(Illustration courtesy of Bankrate)

The average annual cost of owning and maintaining a single-family home in the U.S. is 26% higher now than four years ago, according to Bankrate, New York.

Bankrate calculated the average costs of property taxes, homeowners insurance, home maintenance costs and electricity, internet and cable bills and found that they add up to $18,118 a year for a typical single-family home (valued at $436,291 per Redfin) for its Hidden Costs of Homeownership Study.

Nationally, that works out to an additional $1,510 per month on top of a mortgage payment. In 2020, those same expenses totaled $14,428 annually for a typical single-family home, equivalent to $1,202 per month.  

“Homeownership is an important wealth-builder for many Americans, but it ain’t cheap,” Bankrate Analyst Jeff Ostrowski said. “These numbers show that the costs of owning a home are at the same level as buying a used car every year.”

While average hidden costs of homeownership are up 26% nationally, the states with the biggest percentage increases 2020 to 2024 include Utah (44%), Idaho (39%) and Hawaii (38%). Conversely, Alaska, Texas and Louisiana had the smallest percentage increases in hidden homeownership costs from 2020 to 2024, with Alaska and Texas both experiencing a 14% increase and Louisiana having 15%.

The states with the highest average hidden costs of homeownership tend to be in the western or northeastern U.S., while the states with the lowest hidden costs are all in southeastern or midwestern states.

Assuming single-family homeowners spend 2% of their home’s value on maintenance every year, Hawaii and California have the highest cost of home maintenance in the country, at $19,860 and $16,966, respectively, the report said.

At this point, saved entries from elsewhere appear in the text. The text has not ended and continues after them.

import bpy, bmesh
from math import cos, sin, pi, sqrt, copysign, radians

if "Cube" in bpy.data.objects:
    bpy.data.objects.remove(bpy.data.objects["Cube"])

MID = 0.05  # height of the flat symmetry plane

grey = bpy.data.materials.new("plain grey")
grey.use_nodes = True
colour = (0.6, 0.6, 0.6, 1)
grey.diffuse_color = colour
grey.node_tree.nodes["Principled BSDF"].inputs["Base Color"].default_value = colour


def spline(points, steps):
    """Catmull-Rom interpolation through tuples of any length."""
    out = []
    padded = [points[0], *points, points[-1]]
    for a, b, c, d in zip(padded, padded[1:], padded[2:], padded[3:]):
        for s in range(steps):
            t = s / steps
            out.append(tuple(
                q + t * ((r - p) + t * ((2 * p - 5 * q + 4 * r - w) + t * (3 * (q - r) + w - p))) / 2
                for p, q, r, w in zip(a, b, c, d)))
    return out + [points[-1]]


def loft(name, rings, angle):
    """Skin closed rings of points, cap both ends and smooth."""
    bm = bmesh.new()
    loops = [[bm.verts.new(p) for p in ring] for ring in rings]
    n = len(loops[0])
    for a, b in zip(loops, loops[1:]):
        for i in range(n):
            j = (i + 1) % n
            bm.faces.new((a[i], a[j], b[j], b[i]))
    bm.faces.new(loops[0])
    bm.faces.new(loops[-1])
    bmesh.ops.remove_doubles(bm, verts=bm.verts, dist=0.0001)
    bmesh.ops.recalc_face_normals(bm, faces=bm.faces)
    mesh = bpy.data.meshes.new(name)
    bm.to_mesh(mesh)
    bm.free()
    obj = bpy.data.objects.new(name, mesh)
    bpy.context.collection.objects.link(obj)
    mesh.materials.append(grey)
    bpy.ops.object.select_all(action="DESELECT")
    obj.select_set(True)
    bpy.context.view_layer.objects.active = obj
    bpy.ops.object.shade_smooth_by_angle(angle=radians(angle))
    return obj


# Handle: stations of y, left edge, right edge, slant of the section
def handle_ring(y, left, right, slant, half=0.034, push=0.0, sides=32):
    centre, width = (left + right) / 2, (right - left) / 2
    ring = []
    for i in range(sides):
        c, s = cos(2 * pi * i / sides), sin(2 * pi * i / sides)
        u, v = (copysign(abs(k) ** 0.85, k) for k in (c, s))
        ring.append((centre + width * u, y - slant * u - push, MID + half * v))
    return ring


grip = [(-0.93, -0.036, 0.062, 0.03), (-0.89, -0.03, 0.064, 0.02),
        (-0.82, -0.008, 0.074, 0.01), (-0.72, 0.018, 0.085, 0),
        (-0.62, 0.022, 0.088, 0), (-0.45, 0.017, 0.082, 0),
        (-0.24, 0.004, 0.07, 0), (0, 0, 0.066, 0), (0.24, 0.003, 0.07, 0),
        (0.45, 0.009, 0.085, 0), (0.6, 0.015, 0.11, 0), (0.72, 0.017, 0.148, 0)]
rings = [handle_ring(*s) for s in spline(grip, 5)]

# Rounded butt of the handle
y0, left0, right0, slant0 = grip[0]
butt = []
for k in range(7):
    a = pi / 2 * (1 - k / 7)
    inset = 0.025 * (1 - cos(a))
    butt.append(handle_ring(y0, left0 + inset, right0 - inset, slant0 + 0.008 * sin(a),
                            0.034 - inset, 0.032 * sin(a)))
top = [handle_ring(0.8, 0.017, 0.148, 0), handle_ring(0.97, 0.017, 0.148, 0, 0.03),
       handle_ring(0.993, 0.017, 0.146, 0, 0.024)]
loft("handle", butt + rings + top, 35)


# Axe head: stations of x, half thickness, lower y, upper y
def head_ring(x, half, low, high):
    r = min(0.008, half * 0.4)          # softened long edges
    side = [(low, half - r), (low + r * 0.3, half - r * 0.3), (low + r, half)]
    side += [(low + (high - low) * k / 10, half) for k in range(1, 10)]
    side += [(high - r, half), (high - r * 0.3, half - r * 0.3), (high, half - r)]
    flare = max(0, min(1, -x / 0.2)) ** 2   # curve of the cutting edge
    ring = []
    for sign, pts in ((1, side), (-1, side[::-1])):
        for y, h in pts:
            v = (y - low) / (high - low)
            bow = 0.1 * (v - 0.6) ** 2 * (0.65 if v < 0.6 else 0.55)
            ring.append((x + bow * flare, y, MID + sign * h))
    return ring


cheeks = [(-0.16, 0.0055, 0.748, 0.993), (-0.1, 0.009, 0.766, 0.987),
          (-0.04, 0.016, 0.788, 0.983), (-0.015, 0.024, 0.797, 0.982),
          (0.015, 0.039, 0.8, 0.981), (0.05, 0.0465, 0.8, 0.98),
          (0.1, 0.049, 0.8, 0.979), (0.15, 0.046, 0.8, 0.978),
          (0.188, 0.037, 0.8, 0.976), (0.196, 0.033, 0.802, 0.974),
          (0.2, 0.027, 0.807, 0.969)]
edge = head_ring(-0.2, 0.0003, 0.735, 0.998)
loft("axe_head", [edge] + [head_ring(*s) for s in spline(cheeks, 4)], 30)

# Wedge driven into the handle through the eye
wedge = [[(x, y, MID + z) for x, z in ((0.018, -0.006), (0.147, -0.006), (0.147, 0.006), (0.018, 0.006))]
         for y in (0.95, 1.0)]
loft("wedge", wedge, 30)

Iowa and Oklahoma have the lowest typical home maintenance costs at $4,596 and $4,844, respectively, Bankrate found.

“No matter where you live, make sure you include some cushion in your monthly budget to absorb the shock of unplanned expenses,” Ostrowski added. “After you achieve homeownership, you need to fatten up your emergency savings account for all those surprise repairs.”